> [ACTIVITY]
Keep the pictures out. Restate the entries below word for word.

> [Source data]
────────────────────
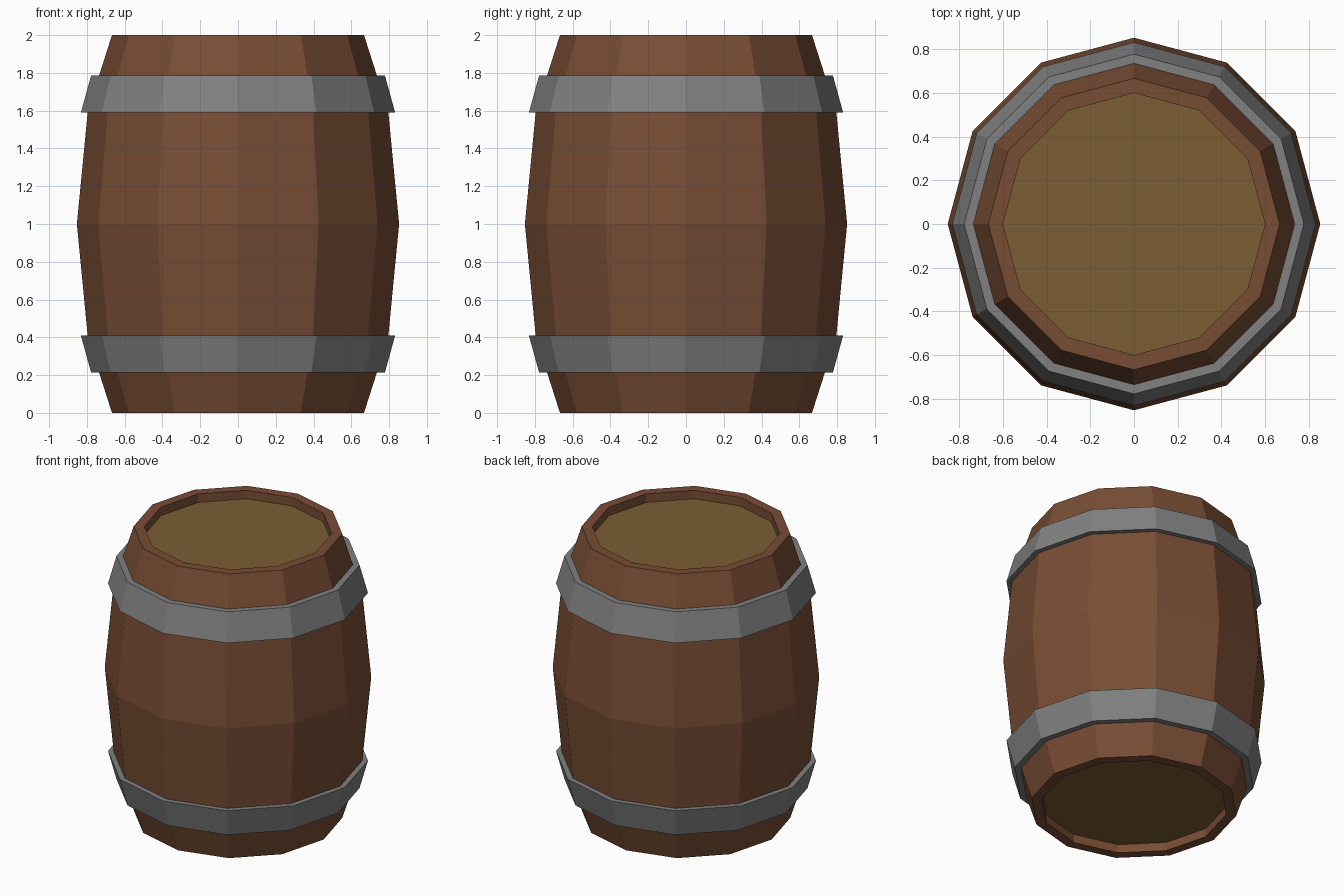
import bpy
from math import cos, sin, pi

if "Cube" in bpy.data.objects:
    bpy.data.objects.remove(bpy.data.objects["Cube"])

SIDES = 12


def material(name, color):
    mat = bpy.data.materials.new(name)
    mat.diffuse_color = (*color, 1)
    mat.use_nodes = True
    mat.node_tree.nodes["Principled BSDF"].inputs["Base Color"].default_value = mat.diffuse_color
    return mat


def add_object(name, verts, faces, mat):
    mesh = bpy.data.meshes.new(name)
    mesh.from_pydata(verts, [], faces)
    mesh.materials.append(mat)
    obj = bpy.data.objects.new(name, mesh)
    bpy.context.collection.objects.link(obj)
    return obj


def ring(r, z):
    return [(r * cos(2 * pi * j / SIDES), r * sin(2 * pi * j / SIDES), z)
            for j in range(SIDES)]


def lathe(name, profile, mat, closed=False):
    """Spin an (r, z) profile, ordered so the outer side runs upwards."""
    verts = [v for r, z in profile for v in ring(r, z)]
    n = len(profile)
    faces = []
    for i in range(n if closed else n - 1):
        a, b = i * SIDES, (i + 1) % n * SIDES
        for j in range(SIDES):
            k = (j + 1) % SIDES
            faces.append((a + j, a + k, b + k, b + j))
    return add_object(name, verts, faces, mat)


def flip(profile):
    """Mirror a profile about mid height, keeping its winding."""
    return [(r, 2 - z) for r, z in reversed(profile)]


wood = material("stave_wood", (0.19, 0.075, 0.035))
head_wood = material("head_wood", (0.20, 0.11, 0.033))
iron = material("hoop_iron", (0.22, 0.22, 0.22))

# Bulging staves with a flat rim and recess wall at each end
lower = [(0.60, 0.06), (0.60, 0), (0.667, 0), (0.795, 0.40)]
lathe("staves", lower + [(0.853, 1)] + flip(lower), wood)

# Recessed end heads
loop = list(range(SIDES))
add_object("top_head", ring(0.60, 1.94), [loop], head_wood)
add_object("bottom_head", ring(0.60, 0.06), [loop[::-1]], head_wood)

# Tapered iron hoops
hoop = [(0.735, 0.215), (0.778, 0.215), (0.832, 0.41), (0.79, 0.41)]
lathe("lower_hoop", hoop, iron, closed=True)
lathe("upper_hoop", flip(hoop), iron, closed=True)
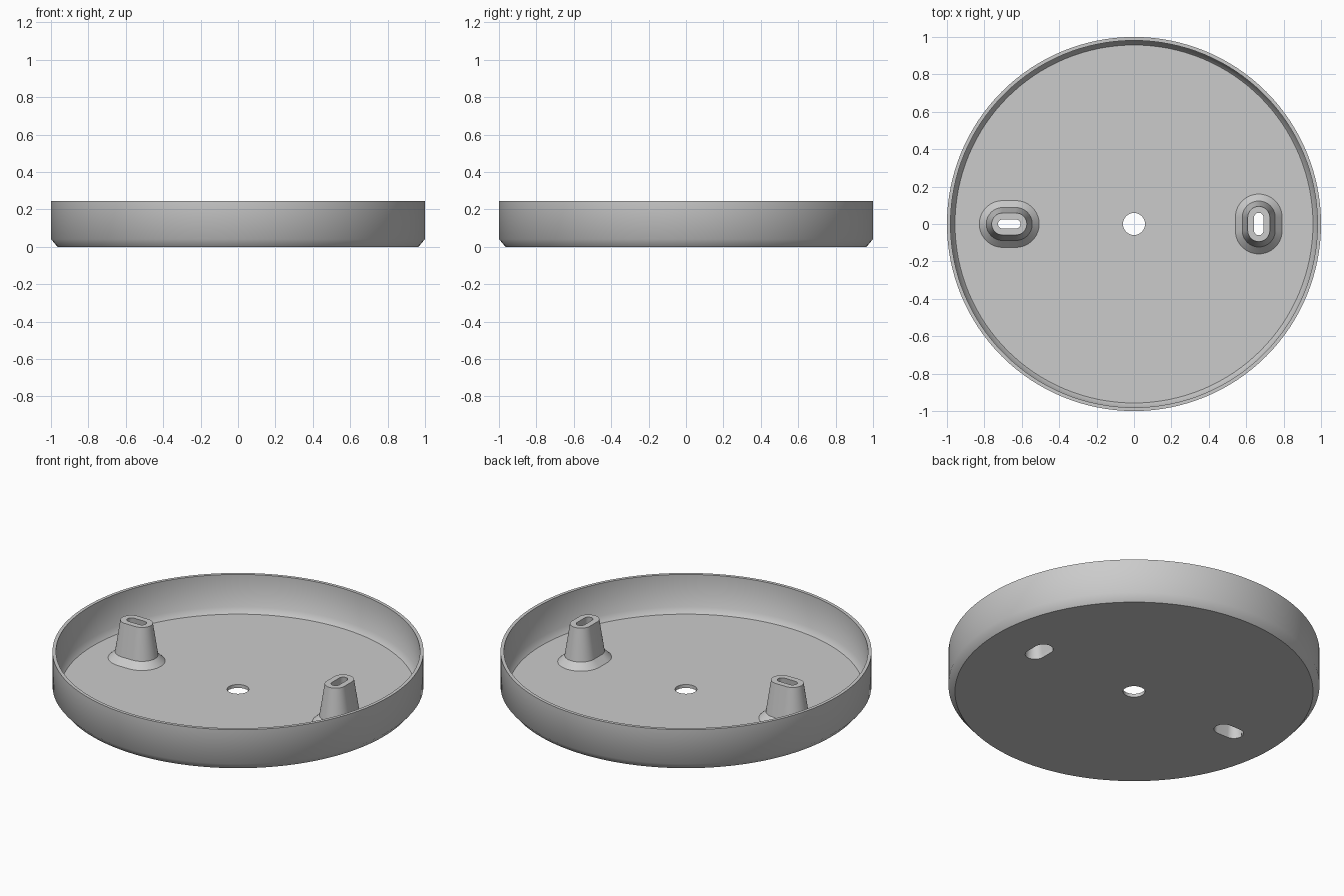
import bpy
import bmesh
from math import sin, cos, pi, radians

cube = bpy.data.objects.get("Cube")
if cube:
    bpy.data.objects.remove(cube, do_unlink=True)

grey = bpy.data.materials.new("plain_grey")
grey.use_nodes = True
colour = (0.6, 0.6, 0.6, 1)
grey.diffuse_color = colour
grey.node_tree.nodes["Principled BSDF"].inputs["Base Color"].default_value = colour

FLOOR, RIM = 0.02, 0.245
SLOT_HALF = 0.035      # half the straight length of every slot
BORE = 0.053           # slot radius on the underside


def circle(r, z, n=128):
    return [(r * cos(2 * pi * i / n), r * sin(2 * pi * i / n), z) for i in range(n)]


def stadium(r, z, n=32):
    """Slot outline, long along x."""
    pts = []
    for side in (1, -1):
        for i in range(n + 1):
            a = -pi / 2 + pi * i / n
            pts.append((side * (SLOT_HALF + r * cos(a)), side * r * sin(a), z))
    return pts


def loft(name, rings, closed=False, caps=False):
    """Skin a list of matching rings into a mesh object."""
    bm = bmesh.new()
    loops = [[bm.verts.new(p) for p in ring] for ring in rings]
    pairs = list(zip(loops, loops[1:]))
    if closed:
        pairs.append((loops[-1], loops[0]))
    n = len(loops[0])
    for a, b in pairs:
        for i in range(n):
            j = (i + 1) % n
            bm.faces.new((a[i], a[j], b[j], b[i]))
    if caps:
        bm.faces.new(loops[0][::-1])
        bm.faces.new(loops[-1])
    if closed or caps:
        bmesh.ops.recalc_face_normals(bm, faces=bm.faces)
    mesh = bpy.data.meshes.new(name)
    bm.to_mesh(mesh)
    bm.free()
    mesh.materials.append(grey)
    obj = bpy.data.objects.new(name, mesh)
    bpy.context.collection.objects.link(obj)
    return obj


def activate(obj):
    bpy.ops.object.select_all(action='DESELECT')
    obj.select_set(True)
    bpy.context.view_layer.objects.active = obj


def smooth(obj, degrees):
    activate(obj)
    bpy.ops.object.shade_smooth_by_angle(angle=radians(degrees))


# Round tray with a centre hole: underside, chamfer, wall, rim, inside
profile = [(0.059, 0), (0.965, 0), (1, 0.041), (1, RIM),
           (0.981, RIM), (0.981, 0.052), (0.957, FLOOR), (0.059, FLOOR)]
tray = loft("tray", [circle(r, z) for r, z in profile], closed=True)

# Hollow tapered posts with a flared foot, one turned a quarter
for name, x, turn in (("right_post", -0.667, 0), ("left_post", 0.667, pi / 2)):
    outline = [(0.125, FLOOR), (0.088, 0.057), (0.059, RIM),
               (0.025, RIM), (BORE, FLOOR)]
    post = loft(name, [stadium(r, z) for r, z in outline])
    post.location.x = x
    post.rotation_euler.z = turn
    smooth(post, 30)

    # Slot through the tray floor under the post
    cutter = loft("slot_cutter", [stadium(BORE, -0.1), stadium(BORE, 0.1)], caps=True)
    cutter.location.x = x
    cutter.rotation_euler.z = turn
    cutter.hide_render = True
    activate(tray)
    cut = tray.modifiers.new("slot", 'BOOLEAN')
    cut.operation = 'DIFFERENCE'
    cut.solver = 'EXACT'
    cut.object = cutter
    bpy.ops.object.modifier_apply(modifier=cut.name)
    bpy.data.objects.remove(cutter, do_unlink=True)

smooth(tray, 45)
────────────────────
> [WRITTEN REPLY]
import bpy
from math import cos, sin, pi

if "Cube" in bpy.data.objects:
    bpy.data.objects.remove(bpy.data.objects["Cube"])

SIDES = 12


def material(name, color):
    mat = bpy.data.materials.new(name)
    mat.diffuse_color = (*color, 1)
    mat.use_nodes = True
    mat.node_tree.nodes["Principled BSDF"].inputs["Base Color"].default_value = mat.diffuse_color
    return mat


def add_object(name, verts, faces, mat):
    mesh = bpy.data.meshes.new(name)
    mesh.from_pydata(verts, [], faces)
    mesh.materials.append(mat)
    obj = bpy.data.objects.new(name, mesh)
    bpy.context.collection.objects.link(obj)
    return obj


def ring(r, z):
    return [(r * cos(2 * pi * j / SIDES), r * sin(2 * pi * j / SIDES), z)
            for j in range(SIDES)]


def lathe(name, profile, mat, closed=False):
    """Spin an (r, z) profile, ordered so the outer side runs upwards."""
    verts = [v for r, z in profile for v in ring(r, z)]
    n = len(profile)
    faces = []
    for i in range(n if closed else n - 1):
        a, b = i * SIDES, (i + 1) % n * SIDES
        for j in range(SIDES):
            k = (j + 1) % SIDES
            faces.append((a + j, a + k, b + k, b + j))
    return add_object(name, verts, faces, mat)


def flip(profile):
    """Mirror a profile about mid height, keeping its winding."""
    return [(r, 2 - z) for r, z in reversed(profile)]


wood = material("stave_wood", (0.19, 0.075, 0.035))
head_wood = material("head_wood", (0.20, 0.11, 0.033))
iron = material("hoop_iron", (0.22, 0.22, 0.22))

# Bulging staves with a flat rim and recess wall at each end
lower = [(0.60, 0.06), (0.60, 0), (0.667, 0), (0.795, 0.40)]
lathe("staves", lower + [(0.853, 1)] + flip(lower), wood)

# Recessed end heads
loop = list(range(SIDES))
add_object("top_head", ring(0.60, 1.94), [loop], head_wood)
add_object("bottom_head", ring(0.60, 0.06), [loop[::-1]], head_wood)

# Tapered iron hoops
hoop = [(0.735, 0.215), (0.778, 0.215), (0.832, 0.41), (0.79, 0.41)]
lathe("lower_hoop", hoop, iron, closed=True)
lathe("upper_hoop", flip(hoop), iron, closed=True)
import bpy
import bmesh
from math import sin, cos, pi, radians

cube = bpy.data.objects.get("Cube")
if cube:
    bpy.data.objects.remove(cube, do_unlink=True)

grey = bpy.data.materials.new("plain_grey")
grey.use_nodes = True
colour = (0.6, 0.6, 0.6, 1)
grey.diffuse_color = colour
grey.node_tree.nodes["Principled BSDF"].inputs["Base Color"].default_value = colour

FLOOR, RIM = 0.02, 0.245
SLOT_HALF = 0.035      # half the straight length of every slot
BORE = 0.053           # slot radius on the underside


def circle(r, z, n=128):
    return [(r * cos(2 * pi * i / n), r * sin(2 * pi * i / n), z) for i in range(n)]


def stadium(r, z, n=32):
    """Slot outline, long along x."""
    pts = []
    for side in (1, -1):
        for i in range(n + 1):
            a = -pi / 2 + pi * i / n
            pts.append((side * (SLOT_HALF + r * cos(a)), side * r * sin(a), z))
    return pts


def loft(name, rings, closed=False, caps=False):
    """Skin a list of matching rings into a mesh object."""
    bm = bmesh.new()
    loops = [[bm.verts.new(p) for p in ring] for ring in rings]
    pairs = list(zip(loops, loops[1:]))
    if closed:
        pairs.append((loops[-1], loops[0]))
    n = len(loops[0])
    for a, b in pairs:
        for i in range(n):
            j = (i + 1) % n
            bm.faces.new((a[i], a[j], b[j], b[i]))
    if caps:
        bm.faces.new(loops[0][::-1])
        bm.faces.new(loops[-1])
    if closed or caps:
        bmesh.ops.recalc_face_normals(bm, faces=bm.faces)
    mesh = bpy.data.meshes.new(name)
    bm.to_mesh(mesh)
    bm.free()
    mesh.materials.append(grey)
    obj = bpy.data.objects.new(name, mesh)
    bpy.context.collection.objects.link(obj)
    return obj


def activate(obj):
    bpy.ops.object.select_all(action='DESELECT')
    obj.select_set(True)
    bpy.context.view_layer.objects.active = obj


def smooth(obj, degrees):
    activate(obj)
    bpy.ops.object.shade_smooth_by_angle(angle=radians(degrees))


# Round tray with a centre hole: underside, chamfer, wall, rim, inside
profile = [(0.059, 0), (0.965, 0), (1, 0.041), (1, RIM),
           (0.981, RIM), (0.981, 0.052), (0.957, FLOOR), (0.059, FLOOR)]
tray = loft("tray", [circle(r, z) for r, z in profile], closed=True)

# Hollow tapered posts with a flared foot, one turned a quarter
for name, x, turn in (("right_post", -0.667, 0), ("left_post", 0.667, pi / 2)):
    outline = [(0.125, FLOOR), (0.088, 0.057), (0.059, RIM),
               (0.025, RIM), (BORE, FLOOR)]
    post = loft(name, [stadium(r, z) for r, z in outline])
    post.location.x = x
    post.rotation_euler.z = turn
    smooth(post, 30)

    # Slot through the tray floor under the post
    cutter = loft("slot_cutter", [stadium(BORE, -0.1), stadium(BORE, 0.1)], caps=True)
    cutter.location.x = x
    cutter.rotation_euler.z = turn
    cutter.hide_render = True
    activate(tray)
    cut = tray.modifiers.new("slot", 'BOOLEAN')
    cut.operation = 'DIFFERENCE'
    cut.solver = 'EXACT'
    cut.object = cutter
    bpy.ops.object.modifier_apply(modifier=cut.name)
    bpy.data.objects.remove(cutter, do_unlink=True)

smooth(tray, 45)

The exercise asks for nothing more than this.